TASK GOAL: Every line below between the one holding "t), (c - .1, y, t)]" and the one holding "vs = [[bm.verts.new((cx", inclusive, should be copied exactly, and no other line.

(Collected data)

===============

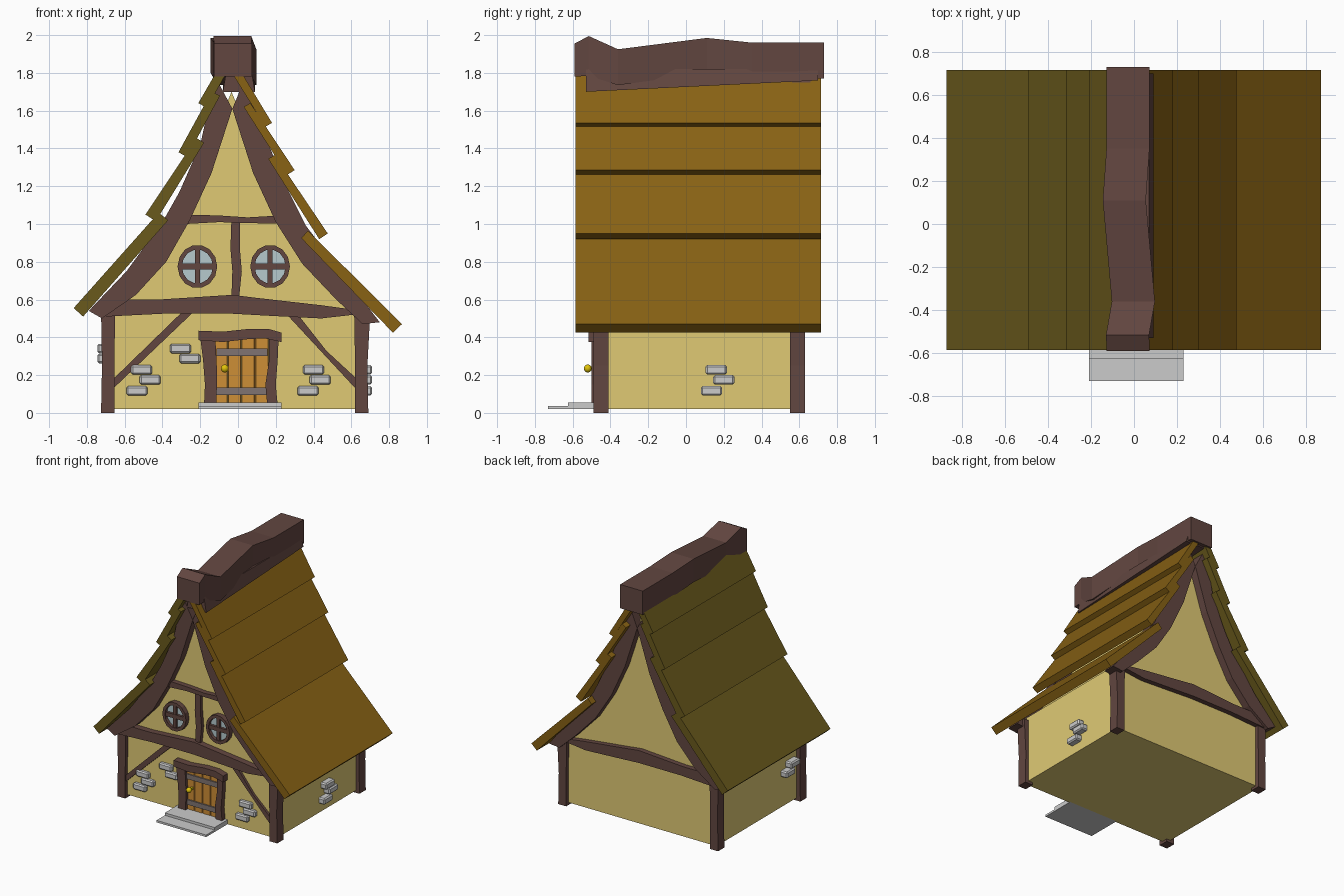
import bpy, bmesh, math
from mathutils import Vector

if "Cube" in bpy.data.objects:
    bpy.data.objects.remove(bpy.data.objects["Cube"])


def material(name, r, g, b):
    m = bpy.data.materials.new(name)
    m.diffuse_color = [((c / 255 + 0.055) / 1.055) ** 2.4 for c in (r, g, b)] + [1]
    m.use_nodes = True
    m.node_tree.nodes["Principled BSDF"].inputs["Base Color"].default_value = m.diffuse_color
    return m


WOOD = material("dark_wood", 98, 70, 64)
WALL = material("plaster", 224, 202, 116)
ROOF_R = material("roof_brown", 136, 98, 20)
ROOF_L = material("roof_olive", 106, 90, 28)
DOOR = material("door_wood", 206, 142, 54)
GLASS = material("glass", 182, 202, 206)
IRON = material("iron", 128, 116, 114)
GOLD = material("gold", 225, 195, 10)


def finish(name, bm, mat):
    bmesh.ops.recalc_face_normals(bm, faces=bm.faces)
    me = bpy.data.meshes.new(name)
    bm.to_mesh(me)
    bm.free()
    ob = bpy.data.objects.new(name, me)
    bpy.context.collection.objects.link(ob)
    if mat:
        me.materials.append(mat)
    return ob


def loft(name, rings, mat):
    """Closed skin through rings of equal point count."""
    bm = bmesh.new()
    vs = [[bm.verts.new(p) for p in r] for r in rings]
    n = len(vs[0])
    for a, b in zip(vs, vs[1:]):
        for i in range(n):
            bm.faces.new((a[i], a[(i + 1) % n], b[(i + 1) % n], b[i]))
    bm.faces.new(vs[0])
    bm.faces.new(vs[-1])
    return finish(name, bm, mat)


def prism(name, pts, y0, y1, mat):
    """x-z outline extruded along y."""
    return loft(name, [[(x, y, z) for x, z in pts] for y in (y0, y1)], mat)


def strip(name, a, b, y0, y1, mat):
    """Timber between two x-z edge lines."""
    return loft(name, [[(p[0], y0, p[1]), (q[0], y0, q[1]), (q[0], y1, q[1]), (p[0], y1, p[1])]
                       for p, q in zip(a, b)], mat)


def box(name, x0, x1, y0, y1, z0, z1, mat=None, bevel=0):
    ob = prism(name, [(x0, z0), (x1, z0), (x1, z1), (x0, z1)], y0, y1, mat)
    if bevel:
        m = ob.modifiers.new("bevel", 'BEVEL')
        m.width, m.segments = bevel, 1
    return ob


# Gable beam edges, bottom to top
OUT_L = [(-.79, .54), (-.59, .75), (-.40, 1.01), (-.31, 1.17), (-.20, 1.42), (-.12, 1.78)]
IN_L = [(-.72, .50), (-.54, .625), (-.38, .80), (-.255, 1.02), (-.14, 1.27), (-.03, 1.61)]
OUT_R = [(.75, .48), (.56, .73), (.36, .99), (.27, 1.17), (.17, 1.40), (.04, 1.78)]
IN_R = [(.66, .47), (.52, .60), (.34, .79), (.20, 1.01), (.08, 1.27), (-.03, 1.61)]


def mid(a, b):
    return [((p[0] + q[0]) / 2, (p[1] + q[1]) / 2) for p, q in zip(a, b)]


# Wall body with concave gable
left, right = mid(OUT_L, IN_L)[1:-1], mid(OUT_R, IN_R)[1:-1]
prism("walls", [(-.69, .02), (.66, .02), (.66, .56)] + right + [(-.035, 1.70)]
      + left[::-1] + [(-.69, .58)], -.46, .60, WALL)

# Front and back gable beams, tie beams, corner posts
TIE_T = [(-.70, .60), (-.42, .60), (-.03, .625), (.09, .61), (.44, .57), (.66, .54)]
TIE_B = [(-.70, .51), (-.40, .525), (-.03, .525), (.15, .515), (.44, .50), (.66, .525)]
for side, y0, y1 in (("front", -.53, -.43), ("back", .56, .66)):
    strip(side + "_gable_beam_left", OUT_L, IN_L, y0, y1, WOOD)
    strip(side + "_gable_beam_right", OUT_R, IN_R, y0, y1, WOOD)
    strip(side + "_tie_beam", TIE_T, TIE_B, y0 + .02, y1 - .02, WOOD)
    p0, p1 = (-.49, -.41) if side == "front" else (.55, .63)
    strip(side + "_post_left", [(-.725, 0), (-.72, .25), (-.725, .54)],
          [(-.655, 0), (-.655, .25), (-.65, .54)], p0, p1, WOOD)
    strip(side + "_post_right", [(.62, 0), (.62, .25), (.615, .53)],
          [(.69, 0), (.685, .25), (.70, .53)], p0, p1, WOOD)

# Front infill timbers
strip("brace_left", [(-.67, .17), (-.30, .53)], [(-.67, .12), (-.24, .53)], -.48, -.44, WOOD)
strip("brace_right", [(.64, .17), (.25, .53)], [(.64, .11), (.31, .53)], -.48, -.44, WOOD)
strip("collar_beam", [(-.28, 1.05), (-.1, 1.045), (.05, 1.035), (.31, 1.05)],
      [(-.28, 1.0), (-.1, 1.01), (.05, 1.005), (.31, 1.0)], -.50, -.44, WOOD)
strip("gable_stud", [(-.035, .60), (-.03, .75), (-.04, .87), (-.035, 1.02)],
      [(.005, .60), (.02, .75), (.01, .87), (.01, 1.02)], -.49, -.44, WOOD)

# Roof boards: outer bottom, outer top, inner top, inner bottom
BOARDS_L = [[(-.87, .555), (-.42, 1.06), (-.37, 1.02), (-.82, .51)],
            [(-.49, 1.05), (-.22, 1.455), (-.18, 1.43), (-.435, 1.015)],
            [(-.315, 1.38), (-.14, 1.70), (-.095, 1.68), (-.27, 1.355)],
            [(-.21, 1.64), (-.10, 1.83), (-.055, 1.81), (-.165, 1.615)]]
BOARDS_R = [[(.868, .47), (.37, .965), (.335, .925), (.82, .425)],
            [(.475, .95), (.195, 1.365), (.16, 1.345), (.43, .92)],
            [(.30, 1.285), (.065, 1.64), (.03, 1.62), (.26, 1.26)],
            [(.18, 1.535), (.02, 1.80), (-.02, 1.78), (.145, 1.515)]]
for i in range(4):
    prism(f"roof_board_left_{i}", BOARDS_L[i], -.585, .715, ROOF_L)
    prism(f"roof_board_right_{i}", BOARDS_R[i], -.585, .715, ROOF_R)

# Crooked ridge beam: y, x centre, bottom, top
RIDGE = [(-.59, -.027, 1.78, 1.955), (-.515, -.03, 1.785, 1.995), (-.36, -.003, 1.735, 1.925),
         (.11, -.045, 1.80, 1.985), (.35, -.028, 1.77, 1.96), (.73, -.028, 1.77, 1.96)]
loft("ridge_beam", [[(c - .1, y, b), (c + .1, y, b), (c + .1, y, t), (c - .1, y, t)]
                    for y, c, b, t in RIDGE], WOOD)
loft("ridge_support", [[(-.08, y, b), (.09, y, b), (.07, y, 1.82), (-.06, y, 1.82)]
                       for y, b in ((-.53, 1.70), (.70, 1.76))], WOOD)

# Round windows with glass, ring and cross bars
for side, cx in (("left", -.215), ("right", .17)):
    cz, n = .775, 14
    circ = [(math.cos(2 * math.pi * i / n), math.sin(2 * math.pi * i / n)) for i in range(n)]
    prism(f"window_glass_{side}", [(cx + .085 * c, cz + .095 * s) for c, s in circ], -.475, -.45, GLASS)
    bm = bmesh.new()
    prof = [(.082, .09, -.45), (.082, .09, -.50), (.105, .115, -.50), (.105, .115, -.45)]
    vs = [[bm.verts.new((cx + rx * c, y, cz + rz * s)) for rx, rz, y in prof] for c, s in circ]
    for i in range(n):
        a, b = vs[i], vs[(i + 1) % n]
        for j in range(4):
            k = (j + 1) % 4
            bm.faces.new((a[j], a[k], b[k], b[j]))
    finish(f"window_ring_{side}", bm, WOOD)
    box(f"window_bar_h_{side}", cx - .085, cx + .085, -.495, -.46, cz - .016, cz + .016, WOOD)
    box(f"window_bar_v_{side}", cx - .013, cx + .013, -.493, -.46, cz - .095, cz + .095, WOOD)

# Door planks, hinges, knob
for i in range(4):
    x = -.125 + i * .072
    box(f"door_plank_{i}", x, x + .07, -.475, -.44, .045, .40, DOOR, .003)
for z in (.115, .32):
    box("door_hinge", -.115, .155, -.485, -.46, z - .02, z + .02, IRON)
bm = bmesh.new()
bmesh.ops.create_uvsphere(bm, u_segments=12, v_segments=8, radius=.021)
bmesh.ops.translate(bm, verts=bm.verts, vec=Vector((-.07, -.52, .235)))
knob = finish("door_knob", bm, GOLD)
knob.data.polygons.foreach_set("use_smooth", [True] * len(knob.data.polygons))
box("knob_stem", -.078, -.062, -.51, -.47, .227, .243, GOLD)

# Crooked door frame
strip("door_jamb_left", [(-.18, .04), (-.175, .15), (-.185, .28), (-.20, .40)],
      [(-.115, .04), (-.11, .2), (-.115, .3), (-.12, .40)], -.50, -.44, WOOD)
strip("door_jamb_right", [(.155, .04), (.145, .15), (.165, .28), (.165, .40)],
      [(.21, .04), (.20, .15), (.21, .28), (.215, .40)], -.50, -.44, WOOD)
strip("door_lintel", [(-.21, .435), (-.08, .43), (.06, .445), (.16, .445), (.23, .425)],
      [(-.21, .385), (-.08, .375), (.05, .39), (.14, .395), (.23, .375)], -.515, -.44, WOOD)

# Door steps
box("lower_step", -.21, .23, -.73, -.45, .02, .036)
box("upper_step", -.21, .23, -.625, -.45, .036, .056)

# Exposed bricks on front and sides
for x, z in ((-.51, .228), (-.465, .175), (-.535, .117), (-.305, .34), (-.255, .287),
             (.40, .228), (.435, .175), (.37, .117)):
    box("front_brick", x - .056, x + .056, -.49, -.44, z - .025, z + .025, bevel=.009)
for y, z in ((.16, .228), (.20, .175), (.135, .117)):
    box("right_brick", .63, .71, y - .056, y + .056, z - .025, z + .025, bevel=.009)
for y, z in ((-.33, .34), (-.27, .287)):
    box("left_brick", -.745, -.66, y - .056, y + .056, z - .025, z + .025, bevel=.009)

===============

RESULT FOR THIS EXERCISE:
loft("ridge_beam", [[(c - .1, y, b), (c + .1, y, b), (c + .1, y, t), (c - .1, y, t)]
                    for y, c, b, t in RIDGE], WOOD)
loft("ridge_support", [[(-.08, y, b), (.09, y, b), (.07, y, 1.82), (-.06, y, 1.82)]
                       for y, b in ((-.53, 1.70), (.70, 1.76))], WOOD)

# Round windows with glass, ring and cross bars
for side, cx in (("left", -.215), ("right", .17)):
    cz, n = .775, 14
    circ = [(math.cos(2 * math.pi * i / n), math.sin(2 * math.pi * i / n)) for i in range(n)]
    prism(f"window_glass_{side}", [(cx + .085 * c, cz + .095 * s) for c, s in circ], -.475, -.45, GLASS)
    bm = bmesh.new()
    prof = [(.082, .09, -.45), (.082, .09, -.50), (.105, .115, -.50), (.105, .115, -.45)]
    vs = [[bm.verts.new((cx + rx * c, y, cz + rz * s)) for rx, rz, y in prof] for c, s in circ]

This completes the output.